Often, police can’t catch the thieves who steal hives. The crooks quickly hide evidence of their crimes. Owners of bee boxes burn their own brands or registration numbers into the wood. The thieves sand off the markings and paint over them. Then they pass the hives off as their own. But in Koehnen’s case, officers had a lead. When the crooks fled the scene, they left behind an important clue. It was tire tracks. The marks showed that the thieves’ getaway vehicle had been pulling a small trailer. And a local citizen had reported a suspicious trailer stacked with bee boxes. It was in front of a house in the nearby town of Biggs.

Deputy Freeman visited the house. Some of the boxes were still branded with “42-14.” That marked them as Koehnen’s. The trailer was attached to a Jeep Wrangler. And the Jeep’s tires matched the tracks at the crime scene. Freeman questioned the suspects at the house. They said they’d bought the bees from someone else and didn’t know they were stolen. Based on the evidence, Freeman didn’t believe them. He arrested them and took them to jail. They were charged with possession of stolen property.

LUCAS FOGLIA

FARMERS’ FRIENDS: Beekeepers release bees into almond orchards to help the plants produce almonds.

Koehnen was angry about the theft, but also grateful that more of his hives hadn’t been stolen. “A while back, we got hit by thieves who stole 240 hives,” he says. “That was a bad year.” Between 2014 and 2017, California experienced a surge in bee-related crimes. Hundreds of hives were being swiped at a time in different locations. Officers thought someone had to be coordinating the heists.

In 2017, not too long after that year’s almond bloom, detectives in Fresno received a report about a vacant lot on the outskirts of the city littered with bee boxes of different colors, shapes, and brands. The officers investigated and arrested a man at the scene. After following additional leads in the case, they tracked down more than 2,500 stolen beehives worth an estimated $875,000. Some of the recovered equipment was labeled with Koehnen’s brand. “We got about 80 of our hives back,” he says.

Koehnen was angry about the theft.

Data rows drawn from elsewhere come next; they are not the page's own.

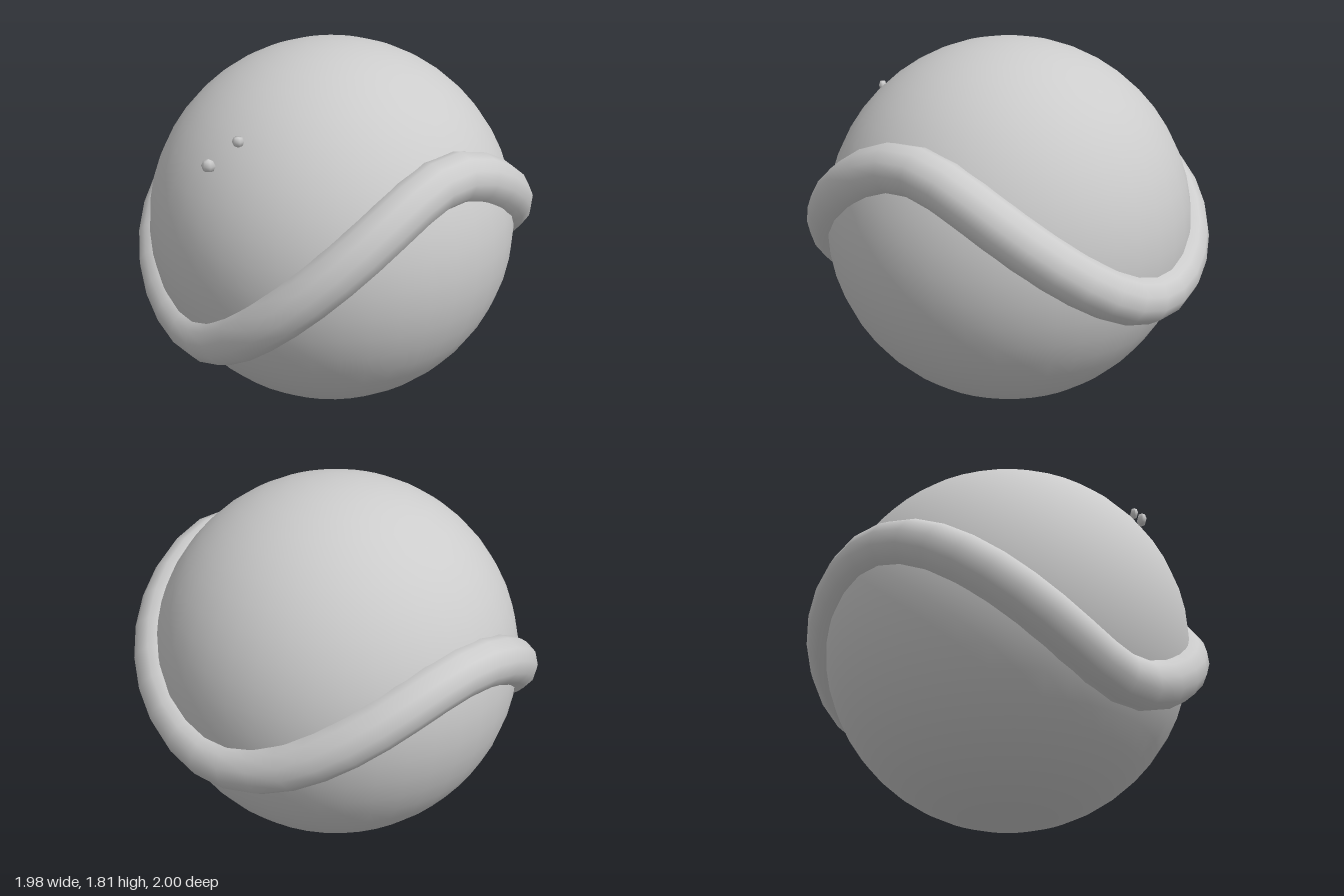
import * as THREE from 'three';

const R = 0.904; // ball radius, also the height of its centre

// Closed wave that runs round the ball at a constant distance from its centre
class WaveCurve extends THREE.Curve {
  getPoint(t, target = new THREE.Vector3()) {
    const a = t * Math.PI * 2;
    const h = 0.0075 + 0.138 * Math.sin(a) + 0.3175 * Math.sin(2 * a);
    const r = Math.sqrt(0.88 * 0.88 - h * h);
    return target.set(r * Math.sin(a), R + h, r * Math.cos(a));
  }
}

export function createModel() {
  const group = new THREE.Group();
  const grey = new THREE.MeshStandardMaterial({ color: 0xcccccc });
  grey.name = 'light grey';

  const add = (name, geometry) => {
    const mesh = new THREE.Mesh(geometry, grey);
    mesh.name = name;
    group.add(mesh);
    return mesh;
  };

  // Ball
  add('ball', new THREE.SphereGeometry(R, 40, 24)).position.y = R;

  // Wavy ring wrapped round the ball
  add('wavyBand', new THREE.TubeGeometry(new WaveCurve(), 40, 0.121, 12, true));

  // Two small pebbles just off the upper front, one pointing up and one down
  const pebbles = [
    ['lowerPebble', -0.483, 1.397, 0.625, 0.033, 1],
    ['upperPebble', -0.348, 1.513, 0.612, 0.028, -1],
  ];
  for (const [name, x, y, z, r, up] of pebbles) {
    const geometry = new THREE.SphereGeometry(r, 6, 4);
    const pos = geometry.attributes.position;
    for (let i = 0; i < pos.count; i++) {
      // Blunt the end away from the point
      const py = pos.getY(i) * up;
      pos.setY(i, Math.max(py, -0.75 * r) * up);
    }
    geometry.computeVertexNormals();
    const pebble = add(name, geometry);
    pebble.position.set(x, y, z);
    pebble.scale.z = 0.75;
  }

  return group;
}
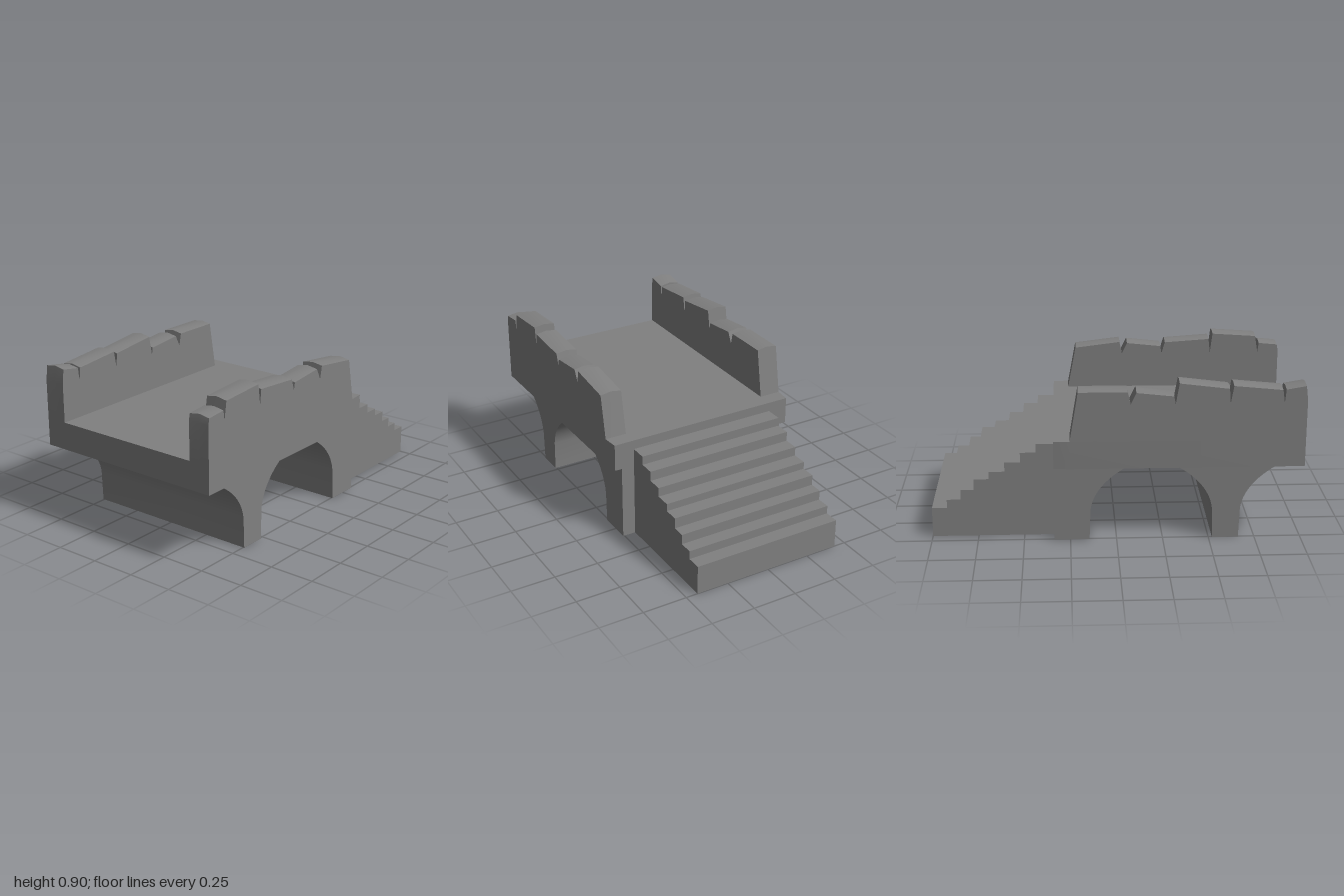
import * as THREE from 'three';
import { toCreasedNormals } from 'three/addons/utils/BufferGeometryUtils.js';

// Extrude a (z, y) side profile across x, from x0 to x1
function sideExtrude(shape, x0, x1, steps = 1) {
  const g = new THREE.ExtrudeGeometry(shape, { depth: x1 - x0, steps, bevelEnabled: false, curveSegments: 14 });
  g.rotateY(-Math.PI / 2);
  g.translate(x1, 0, 0);
  return g;
}

const polygon = (points) => new THREE.Shape(points.map(([z, y]) => new THREE.Vector2(z, y)));

export function createModel() {
  const model = new THREE.Group();
  model.name = 'stoneBridge';
  const stone = new THREE.MeshStandardMaterial({ color: 0x808080 });
  stone.name = 'grey stone';

  function add(name, geometry) {
    const mesh = new THREE.Mesh(toCreasedNormals(geometry, 0.5), stone);
    mesh.name = name;
    model.add(mesh);
  }

  const deckBottom = 0.425, deckTop = 0.578;
  const pierHalf = 0.507, inner = 0.433, outer = 0.555;

  // Deck slab, its rear corners drawn in slightly
  const plan = new THREE.Shape();
  plan.moveTo(-outer, -1);
  plan.lineTo(outer, -1);
  plan.lineTo(outer, 0.25);
  plan.lineTo(0.547, 0.337);
  plan.lineTo(-0.547, 0.337);
  plan.lineTo(-outer, 0.25);
  plan.closePath();
  const deck = new THREE.ExtrudeGeometry(plan, { depth: deckTop - deckBottom, bevelEnabled: false });
  deck.rotateX(-Math.PI / 2);
  deck.translate(0, deckBottom, 0);
  add('deck', deck);

  // Front pier, flaring into half arches on both sides
  const pier = new THREE.Shape();
  pier.moveTo(0.52, 0);
  pier.lineTo(0.662, 0);
  pier.lineTo(0.668, 0.17);
  pier.bezierCurveTo(0.68, 0.27, 0.76, 0.36, 0.88, deckBottom);
  pier.lineTo(0.305, deckBottom);
  pier.bezierCurveTo(0.43, 0.36, 0.505, 0.27, 0.516, 0.17);
  pier.closePath();
  add('frontPier', sideExtrude(pier, -pierHalf, pierHalf));

  // Rear abutment, arched on its front only
  const abutment = new THREE.Shape();
  abutment.moveTo(-0.337, 0);
  abutment.lineTo(-0.147, 0);
  abutment.lineTo(-0.141, 0.17);
  abutment.bezierCurveTo(-0.13, 0.27, -0.05, 0.36, 0.07, deckBottom);
  abutment.lineTo(-0.337, deckBottom);
  abutment.closePath();
  add('rearAbutment', sideExtrude(abutment, -pierHalf, pierHalf));

  // Staircase: [rear edge z, tread height]
  const treads = [
    [-1, 0.165], [-0.918, 0.212], [-0.842, 0.268], [-0.77, 0.328],
    [-0.688, 0.37], [-0.602, 0.422], [-0.517, 0.477], [-0.432, 0.526],
  ];
  const stairs = [[-0.337, 0]];
  for (let i = treads.length - 1; i >= 0; i--) {
    const [z, y] = treads[i];
    stairs.push([i + 1 < treads.length ? treads[i + 1][0] : -0.337, y], [z, y]);
  }
  stairs.push([-1, 0]);
  add('stairs', sideExtrude(polygon(stairs.reverse()), -inner, inner));

  // Worn parapets: each stone is [front z, front y, rear z, rear y], split by V notches
  const parapets = {
    1: [
      [0.993, 0.835, 0.885, 0.845], [0.862, 0.888, 0.608, 0.905], [0.585, 0.873, 0.325, 0.855],
      [0.298, 0.832, 0.1, 0.853], [0.055, 0.86, -0.205, 0.828],
    ],
    '-1': [
      [0.99, 0.88, 0.885, 0.862], [0.868, 0.86, 0.61, 0.885], [0.588, 0.87, 0.325, 0.902],
      [0.298, 0.832, 0.1, 0.853], [0.055, 0.858, -0.205, 0.858],
    ],
  };
  const notches = [0.878, 0.594, 0.306, 0.07];
  for (const side of [1, -1]) {
    const points = [[1, deckTop], [1, 0.79]];
    parapets[side].forEach(([z0, y0, z1, y1], i) => {
      points.push([z0, y0], [z1, y1]);
      if (i < notches.length) points.push([notches[i], 0.78]);
    });
    points.push([-0.25, deckTop]);
    const x0 = side > 0 ? inner : -outer;
    const g = sideExtrude(polygon(points), x0, x0 + outer - inner, 2);
    // Round the stone tops gently across the wall thickness
    const p = g.attributes.position;
    for (let i = 0; i < p.count; i++) {
      const off = Math.abs(Math.abs(p.getX(i)) - (inner + outer) / 2) / ((outer - inner) / 2);
      if (p.getY(i) > 0.8) p.setY(i, p.getY(i) - 0.01 * off);
    }
    g.computeVertexNormals();
    add(side > 0 ? 'leftParapet' : 'rightParapet', g);
  }

  return model;
}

But he was also grateful that more of his hives hadn’t been stolen. “A while back, we got hit by thieves who stole 240 hives,” he says. “That was a bad year.” Between 2014 and 2017, bee-related crimes rose in California. Thieves were taking hundreds of hives at a time in different places. Officers thought someone had to be organizing the crimes.

Not too long after the 2017 almond bloom, detectives in Fresno got a tip. Bee boxes of different colors, shapes, and brands were in an empty lot just outside the city. The officers went there and arrested a man at the scene. Then they followed other leads in the case. They tracked down more than 2,500 stolen beehives worth around $875,000. Some of the recovered boxes were marked with Koehnen’s brand. “We got about 80 of our hives back,” he says.

CATCHING FUTURE CROOKS

Despite some convictions, beehive theft continues to grow, says Freeman. “As long as the pollination fees are high, people will steal bees.” He advises beekeepers to mark hives with a state registration number, their company’s name, and a phone number.

Koehnen has gone a step further, tagging his bee boxes with tiny GPS trackers. These devices use satellite networks to provide information about the hives’ location. If moved, the hives’ trackers send Koehnen a text notification. “He’s on guard every night during bee season,” says his wife, Julie. “He keeps his phone on the nightstand. If it goes off while we’re sleeping, we know someone’s stealing.”

Some thieves have been caught and convicted. But beehive theft remains a growing problem, says Freeman. “As long as the pollination fees are high, people will steal bees.” He tells beekeepers to clearly mark their hives. They should include a registration number from the state, their company’s name, and a phone number.

Koehnen has gone a step further. He tags his bee boxes with tiny GPS trackers. These devices use satellite networks to locate the hives. If the hives are moved, the trackers send Koehnen a text message. “He’s on guard every night during bee season,” says his wife, Julie. “He keeps his phone on the nightstand. If it goes off while we’re sleeping, we know someone’s stealing.” 

LUCAS FOGLIA

CRIME SCENE: Officer Freeman examines tire tracks on Koehnen’s property left by the bee thieves’ getaway vehicle.